What is required:
Stop after the line that contains "centre = [(a". Until then, retype each line of the entries exactly from the first one, skipping pictures.

::::::

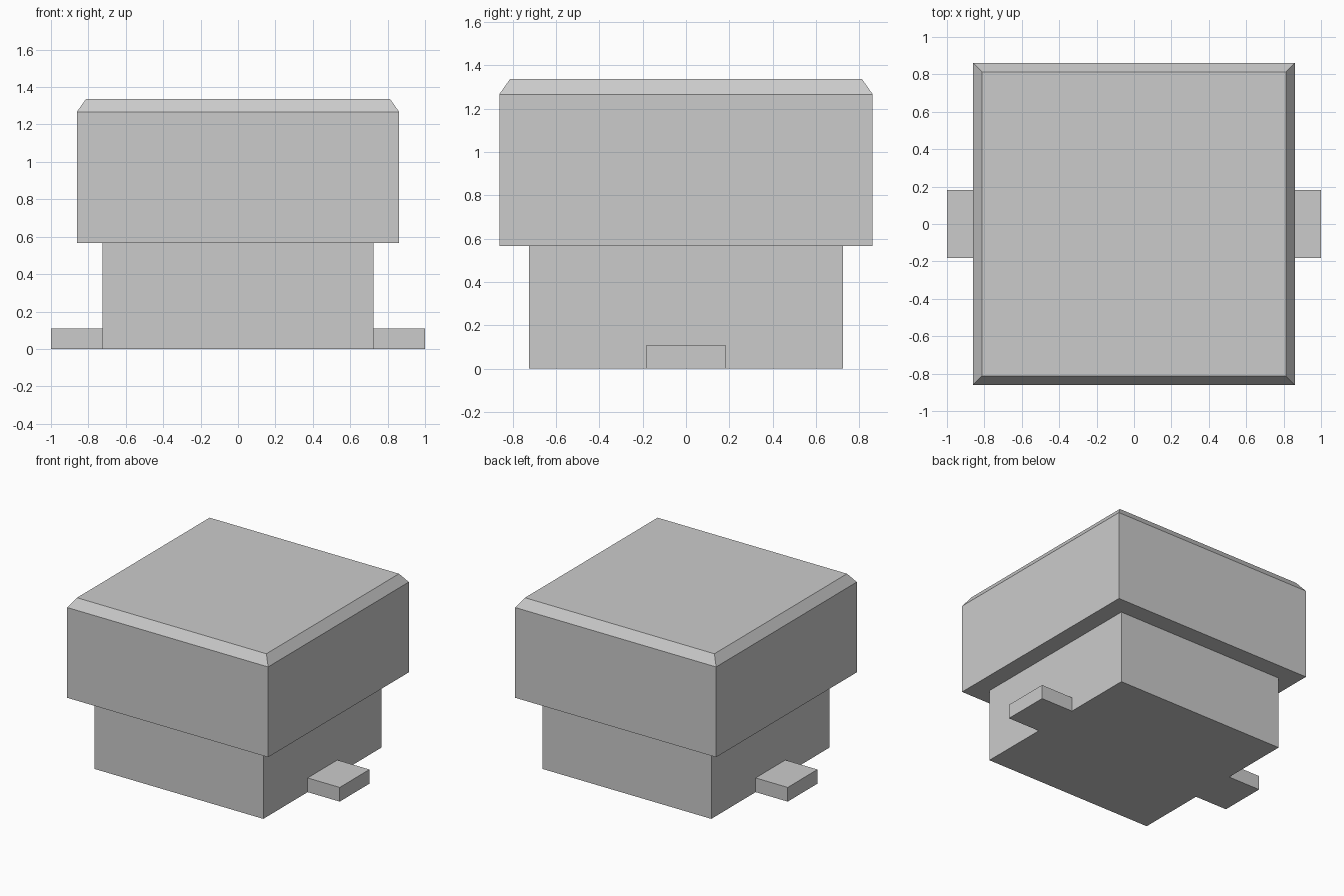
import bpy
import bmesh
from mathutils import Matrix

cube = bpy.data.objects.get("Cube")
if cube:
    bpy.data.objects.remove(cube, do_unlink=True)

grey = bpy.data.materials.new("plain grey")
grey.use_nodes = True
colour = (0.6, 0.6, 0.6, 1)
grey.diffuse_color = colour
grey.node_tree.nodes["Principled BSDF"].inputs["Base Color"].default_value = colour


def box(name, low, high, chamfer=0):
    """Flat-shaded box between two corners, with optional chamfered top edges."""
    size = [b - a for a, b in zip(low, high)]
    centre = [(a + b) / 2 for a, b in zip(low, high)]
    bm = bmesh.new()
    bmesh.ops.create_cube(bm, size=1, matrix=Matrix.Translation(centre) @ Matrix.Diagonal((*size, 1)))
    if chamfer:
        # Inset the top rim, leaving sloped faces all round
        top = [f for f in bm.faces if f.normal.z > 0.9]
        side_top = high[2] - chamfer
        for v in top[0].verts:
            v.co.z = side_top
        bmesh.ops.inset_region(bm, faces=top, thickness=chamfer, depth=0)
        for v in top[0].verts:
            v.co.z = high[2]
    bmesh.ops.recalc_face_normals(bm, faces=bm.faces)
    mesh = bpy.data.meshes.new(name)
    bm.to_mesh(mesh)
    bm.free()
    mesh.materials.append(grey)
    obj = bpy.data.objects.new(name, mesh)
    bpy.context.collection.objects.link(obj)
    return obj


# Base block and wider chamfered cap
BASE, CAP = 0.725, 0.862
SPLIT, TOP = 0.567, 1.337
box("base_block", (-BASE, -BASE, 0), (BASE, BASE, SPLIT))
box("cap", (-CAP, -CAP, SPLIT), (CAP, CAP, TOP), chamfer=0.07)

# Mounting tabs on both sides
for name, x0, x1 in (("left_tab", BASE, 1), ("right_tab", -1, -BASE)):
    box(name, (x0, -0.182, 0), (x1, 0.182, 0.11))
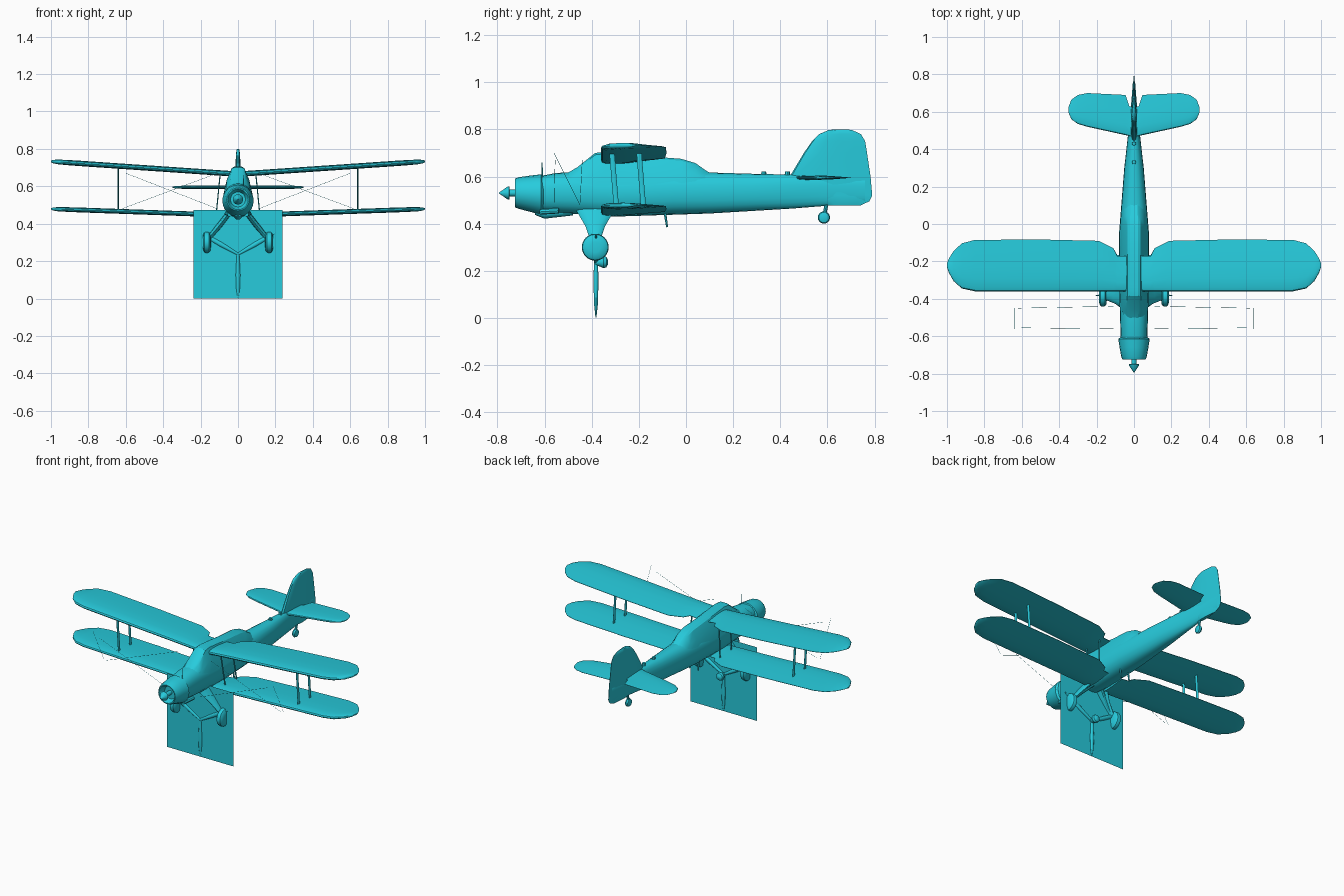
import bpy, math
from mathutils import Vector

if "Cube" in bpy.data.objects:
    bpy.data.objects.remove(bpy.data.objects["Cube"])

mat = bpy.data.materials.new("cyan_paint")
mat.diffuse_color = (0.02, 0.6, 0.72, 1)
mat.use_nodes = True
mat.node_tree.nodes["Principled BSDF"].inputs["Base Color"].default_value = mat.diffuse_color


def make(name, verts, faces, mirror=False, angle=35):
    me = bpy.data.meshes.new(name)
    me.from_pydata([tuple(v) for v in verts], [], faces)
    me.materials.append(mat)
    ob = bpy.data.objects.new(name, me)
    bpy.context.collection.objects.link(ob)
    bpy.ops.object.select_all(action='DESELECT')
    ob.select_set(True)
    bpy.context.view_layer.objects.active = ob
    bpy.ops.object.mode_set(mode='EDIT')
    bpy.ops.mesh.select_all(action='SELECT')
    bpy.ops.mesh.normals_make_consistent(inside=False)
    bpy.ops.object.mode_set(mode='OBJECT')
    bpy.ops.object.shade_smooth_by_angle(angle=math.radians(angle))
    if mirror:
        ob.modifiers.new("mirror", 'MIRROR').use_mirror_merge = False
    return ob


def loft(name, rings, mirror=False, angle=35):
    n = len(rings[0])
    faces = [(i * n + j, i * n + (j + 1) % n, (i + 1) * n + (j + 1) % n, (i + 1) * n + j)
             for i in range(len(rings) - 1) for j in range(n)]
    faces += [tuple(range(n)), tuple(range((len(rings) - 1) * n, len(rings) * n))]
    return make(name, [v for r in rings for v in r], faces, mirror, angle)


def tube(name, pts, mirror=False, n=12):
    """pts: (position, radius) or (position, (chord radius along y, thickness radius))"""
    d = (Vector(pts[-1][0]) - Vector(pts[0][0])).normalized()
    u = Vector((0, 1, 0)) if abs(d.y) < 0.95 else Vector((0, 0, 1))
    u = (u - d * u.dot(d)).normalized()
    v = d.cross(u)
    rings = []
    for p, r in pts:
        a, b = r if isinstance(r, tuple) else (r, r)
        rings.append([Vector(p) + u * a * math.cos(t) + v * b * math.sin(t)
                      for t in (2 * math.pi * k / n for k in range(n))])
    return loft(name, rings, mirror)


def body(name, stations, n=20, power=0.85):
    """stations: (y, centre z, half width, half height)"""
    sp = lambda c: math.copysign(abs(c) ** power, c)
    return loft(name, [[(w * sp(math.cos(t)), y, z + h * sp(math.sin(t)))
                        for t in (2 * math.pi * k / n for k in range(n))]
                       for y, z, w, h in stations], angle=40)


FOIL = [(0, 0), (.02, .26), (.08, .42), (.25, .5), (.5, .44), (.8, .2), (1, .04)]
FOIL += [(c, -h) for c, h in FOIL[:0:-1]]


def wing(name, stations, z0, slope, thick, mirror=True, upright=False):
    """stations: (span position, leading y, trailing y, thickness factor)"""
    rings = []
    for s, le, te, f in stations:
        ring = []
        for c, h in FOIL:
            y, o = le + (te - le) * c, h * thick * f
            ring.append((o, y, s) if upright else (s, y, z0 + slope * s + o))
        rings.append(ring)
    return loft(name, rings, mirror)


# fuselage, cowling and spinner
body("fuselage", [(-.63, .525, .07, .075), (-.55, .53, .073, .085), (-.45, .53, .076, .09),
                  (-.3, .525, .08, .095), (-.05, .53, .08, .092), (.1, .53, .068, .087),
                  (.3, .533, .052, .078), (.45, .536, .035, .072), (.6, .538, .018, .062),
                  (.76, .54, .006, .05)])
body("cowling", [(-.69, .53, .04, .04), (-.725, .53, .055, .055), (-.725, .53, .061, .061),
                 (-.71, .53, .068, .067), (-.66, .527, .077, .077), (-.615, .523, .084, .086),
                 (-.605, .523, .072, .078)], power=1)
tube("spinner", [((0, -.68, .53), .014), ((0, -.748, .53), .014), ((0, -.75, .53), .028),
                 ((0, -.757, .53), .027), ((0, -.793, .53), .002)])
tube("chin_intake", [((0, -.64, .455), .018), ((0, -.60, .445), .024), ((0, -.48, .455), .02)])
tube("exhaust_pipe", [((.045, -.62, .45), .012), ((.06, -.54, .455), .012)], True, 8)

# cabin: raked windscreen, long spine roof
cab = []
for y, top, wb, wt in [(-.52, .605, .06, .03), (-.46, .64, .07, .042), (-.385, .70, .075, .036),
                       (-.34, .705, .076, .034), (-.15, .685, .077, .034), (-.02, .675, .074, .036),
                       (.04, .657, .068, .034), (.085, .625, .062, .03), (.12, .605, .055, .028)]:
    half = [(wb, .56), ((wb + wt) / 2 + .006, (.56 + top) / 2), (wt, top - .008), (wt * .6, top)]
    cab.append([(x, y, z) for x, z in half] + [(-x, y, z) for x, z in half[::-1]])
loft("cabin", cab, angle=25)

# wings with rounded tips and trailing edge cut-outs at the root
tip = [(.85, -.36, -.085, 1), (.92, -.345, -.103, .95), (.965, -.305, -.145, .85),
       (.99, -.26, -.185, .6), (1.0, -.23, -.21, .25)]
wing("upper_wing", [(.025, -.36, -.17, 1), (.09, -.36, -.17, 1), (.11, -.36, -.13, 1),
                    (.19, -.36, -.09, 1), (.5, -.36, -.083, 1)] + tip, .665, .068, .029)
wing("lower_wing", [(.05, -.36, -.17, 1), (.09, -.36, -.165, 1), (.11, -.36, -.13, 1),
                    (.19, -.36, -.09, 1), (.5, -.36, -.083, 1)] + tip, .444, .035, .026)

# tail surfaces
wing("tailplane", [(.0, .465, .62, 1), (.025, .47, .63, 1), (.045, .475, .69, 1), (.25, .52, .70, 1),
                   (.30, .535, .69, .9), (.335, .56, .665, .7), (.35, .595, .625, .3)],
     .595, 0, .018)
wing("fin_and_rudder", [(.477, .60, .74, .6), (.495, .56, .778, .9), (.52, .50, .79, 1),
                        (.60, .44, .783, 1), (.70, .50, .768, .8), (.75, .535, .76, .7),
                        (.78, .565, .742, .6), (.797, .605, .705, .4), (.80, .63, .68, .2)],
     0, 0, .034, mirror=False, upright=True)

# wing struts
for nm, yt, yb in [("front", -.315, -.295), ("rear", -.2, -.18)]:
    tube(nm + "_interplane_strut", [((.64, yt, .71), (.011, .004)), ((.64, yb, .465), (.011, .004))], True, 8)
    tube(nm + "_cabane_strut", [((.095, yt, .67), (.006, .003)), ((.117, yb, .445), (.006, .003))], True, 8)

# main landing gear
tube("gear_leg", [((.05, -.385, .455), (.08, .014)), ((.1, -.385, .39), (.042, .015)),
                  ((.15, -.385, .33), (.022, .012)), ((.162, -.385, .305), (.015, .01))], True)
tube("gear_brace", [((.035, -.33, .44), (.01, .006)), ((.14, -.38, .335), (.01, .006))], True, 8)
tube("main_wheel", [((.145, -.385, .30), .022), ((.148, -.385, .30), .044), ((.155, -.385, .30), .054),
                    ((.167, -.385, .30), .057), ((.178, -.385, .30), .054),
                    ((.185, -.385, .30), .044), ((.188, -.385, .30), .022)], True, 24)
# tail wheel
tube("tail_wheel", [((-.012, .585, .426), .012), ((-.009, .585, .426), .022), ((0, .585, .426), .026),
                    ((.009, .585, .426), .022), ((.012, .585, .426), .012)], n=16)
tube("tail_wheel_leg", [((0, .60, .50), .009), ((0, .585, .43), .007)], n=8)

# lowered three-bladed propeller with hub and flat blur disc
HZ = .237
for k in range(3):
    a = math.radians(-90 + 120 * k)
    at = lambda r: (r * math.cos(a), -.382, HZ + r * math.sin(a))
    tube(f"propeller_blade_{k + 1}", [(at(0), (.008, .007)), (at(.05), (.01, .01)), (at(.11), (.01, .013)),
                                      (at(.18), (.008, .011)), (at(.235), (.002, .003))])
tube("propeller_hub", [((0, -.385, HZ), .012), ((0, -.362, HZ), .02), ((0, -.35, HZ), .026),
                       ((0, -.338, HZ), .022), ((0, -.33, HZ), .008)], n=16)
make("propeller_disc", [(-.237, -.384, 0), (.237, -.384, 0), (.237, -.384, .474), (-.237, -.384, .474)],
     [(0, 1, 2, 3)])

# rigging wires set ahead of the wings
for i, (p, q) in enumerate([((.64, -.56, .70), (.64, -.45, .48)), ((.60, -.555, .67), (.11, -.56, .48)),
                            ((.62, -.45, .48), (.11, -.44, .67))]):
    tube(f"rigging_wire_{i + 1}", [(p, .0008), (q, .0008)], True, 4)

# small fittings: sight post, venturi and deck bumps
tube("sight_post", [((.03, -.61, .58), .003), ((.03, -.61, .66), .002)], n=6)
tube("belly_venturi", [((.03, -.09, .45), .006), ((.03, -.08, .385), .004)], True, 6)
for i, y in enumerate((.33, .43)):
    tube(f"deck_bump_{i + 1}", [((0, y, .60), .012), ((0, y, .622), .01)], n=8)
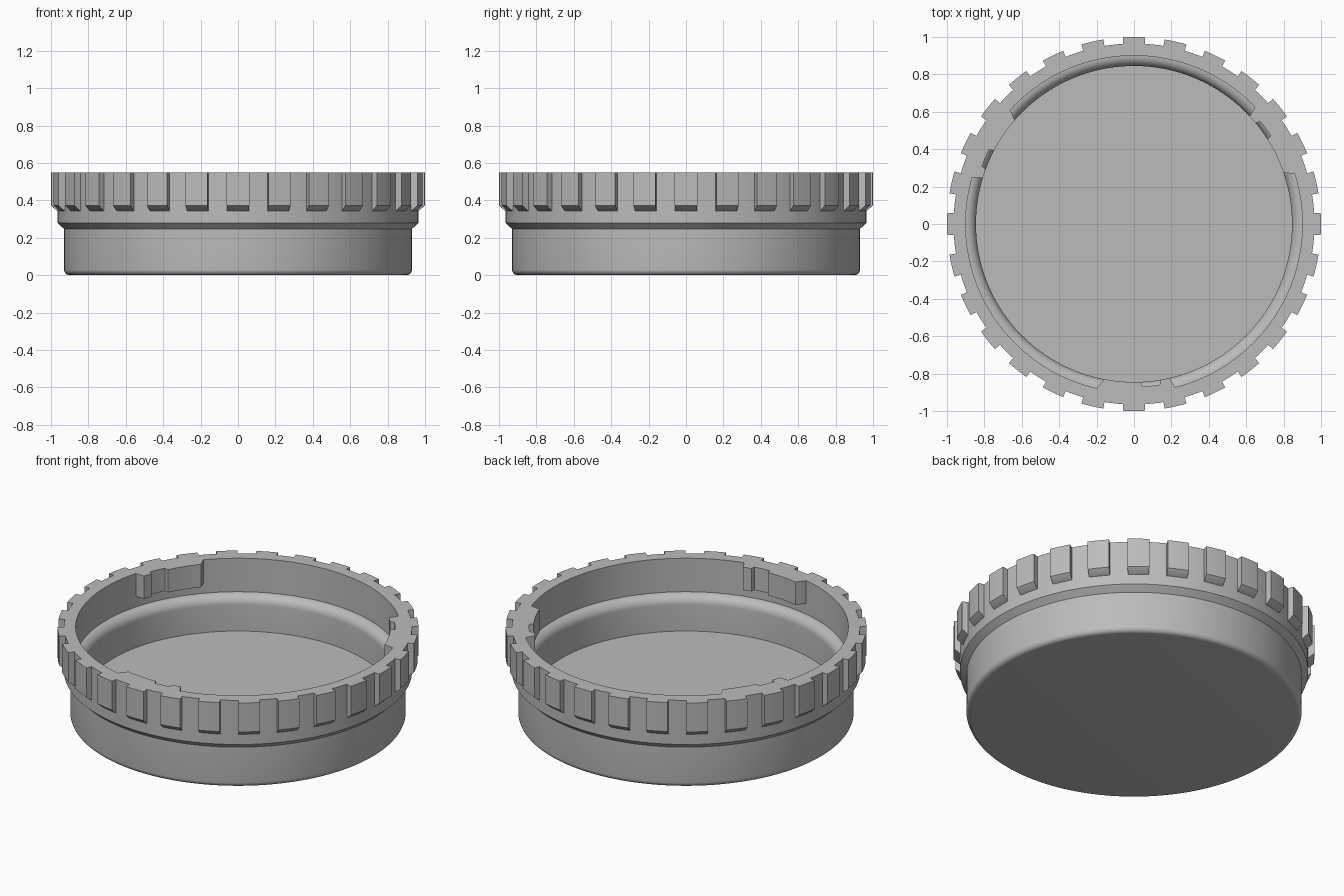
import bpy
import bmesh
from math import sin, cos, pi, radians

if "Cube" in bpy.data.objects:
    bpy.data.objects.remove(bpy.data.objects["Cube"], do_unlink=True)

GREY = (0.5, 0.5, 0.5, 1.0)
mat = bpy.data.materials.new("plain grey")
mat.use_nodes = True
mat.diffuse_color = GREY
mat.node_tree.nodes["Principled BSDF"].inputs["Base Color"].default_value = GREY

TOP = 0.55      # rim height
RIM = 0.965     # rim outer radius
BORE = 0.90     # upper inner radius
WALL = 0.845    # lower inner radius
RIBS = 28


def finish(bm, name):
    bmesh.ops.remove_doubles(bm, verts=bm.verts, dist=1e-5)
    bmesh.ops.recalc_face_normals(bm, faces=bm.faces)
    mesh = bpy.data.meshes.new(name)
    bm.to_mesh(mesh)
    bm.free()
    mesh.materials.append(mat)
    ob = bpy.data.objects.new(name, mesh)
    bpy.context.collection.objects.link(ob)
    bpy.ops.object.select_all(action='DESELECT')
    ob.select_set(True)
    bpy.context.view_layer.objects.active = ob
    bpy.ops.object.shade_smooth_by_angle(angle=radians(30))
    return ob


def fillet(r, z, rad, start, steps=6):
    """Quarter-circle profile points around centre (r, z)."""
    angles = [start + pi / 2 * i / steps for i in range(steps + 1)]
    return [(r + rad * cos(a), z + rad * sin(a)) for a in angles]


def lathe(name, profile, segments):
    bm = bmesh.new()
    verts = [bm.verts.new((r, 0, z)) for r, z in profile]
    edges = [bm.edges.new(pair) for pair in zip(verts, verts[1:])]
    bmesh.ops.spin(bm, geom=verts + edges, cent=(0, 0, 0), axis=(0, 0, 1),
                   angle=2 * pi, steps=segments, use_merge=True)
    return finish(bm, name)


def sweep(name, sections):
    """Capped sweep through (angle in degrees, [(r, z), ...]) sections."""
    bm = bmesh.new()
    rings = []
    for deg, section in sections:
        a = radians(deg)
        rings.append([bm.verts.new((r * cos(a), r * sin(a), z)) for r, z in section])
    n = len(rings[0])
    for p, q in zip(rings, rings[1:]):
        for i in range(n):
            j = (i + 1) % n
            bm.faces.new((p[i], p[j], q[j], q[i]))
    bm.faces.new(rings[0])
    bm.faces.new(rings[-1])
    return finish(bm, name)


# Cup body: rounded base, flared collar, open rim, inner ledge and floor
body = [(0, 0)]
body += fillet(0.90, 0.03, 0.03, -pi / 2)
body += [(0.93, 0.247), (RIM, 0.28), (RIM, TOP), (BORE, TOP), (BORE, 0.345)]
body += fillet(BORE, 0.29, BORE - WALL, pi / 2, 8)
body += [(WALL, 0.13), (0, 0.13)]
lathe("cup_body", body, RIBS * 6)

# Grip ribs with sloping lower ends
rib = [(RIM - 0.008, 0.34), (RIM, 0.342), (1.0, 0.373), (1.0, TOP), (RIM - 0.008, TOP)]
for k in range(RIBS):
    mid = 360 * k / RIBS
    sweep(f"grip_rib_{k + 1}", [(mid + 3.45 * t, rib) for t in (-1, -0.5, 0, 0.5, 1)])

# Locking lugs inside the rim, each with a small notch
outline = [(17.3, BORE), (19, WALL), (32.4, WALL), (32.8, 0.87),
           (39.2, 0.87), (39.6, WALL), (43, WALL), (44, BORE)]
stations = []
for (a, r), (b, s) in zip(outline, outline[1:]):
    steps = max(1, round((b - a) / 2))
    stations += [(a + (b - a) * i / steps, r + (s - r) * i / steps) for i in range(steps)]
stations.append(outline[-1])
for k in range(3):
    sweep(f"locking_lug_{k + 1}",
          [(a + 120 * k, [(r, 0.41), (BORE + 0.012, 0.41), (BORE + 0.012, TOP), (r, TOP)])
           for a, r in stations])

::::::

Response to the task:
import bpy
import bmesh
from mathutils import Matrix

cube = bpy.data.objects.get("Cube")
if cube:
    bpy.data.objects.remove(cube, do_unlink=True)

grey = bpy.data.materials.new("plain grey")
grey.use_nodes = True
colour = (0.6, 0.6, 0.6, 1)
grey.diffuse_color = colour
grey.node_tree.nodes["Principled BSDF"].inputs["Base Color"].default_value = colour


def box(name, low, high, chamfer=0):
    """Flat-shaded box between two corners, with optional chamfered top edges."""
    size = [b - a for a, b in zip(low, high)]
    centre = [(a + b) / 2 for a, b in zip(low, high)]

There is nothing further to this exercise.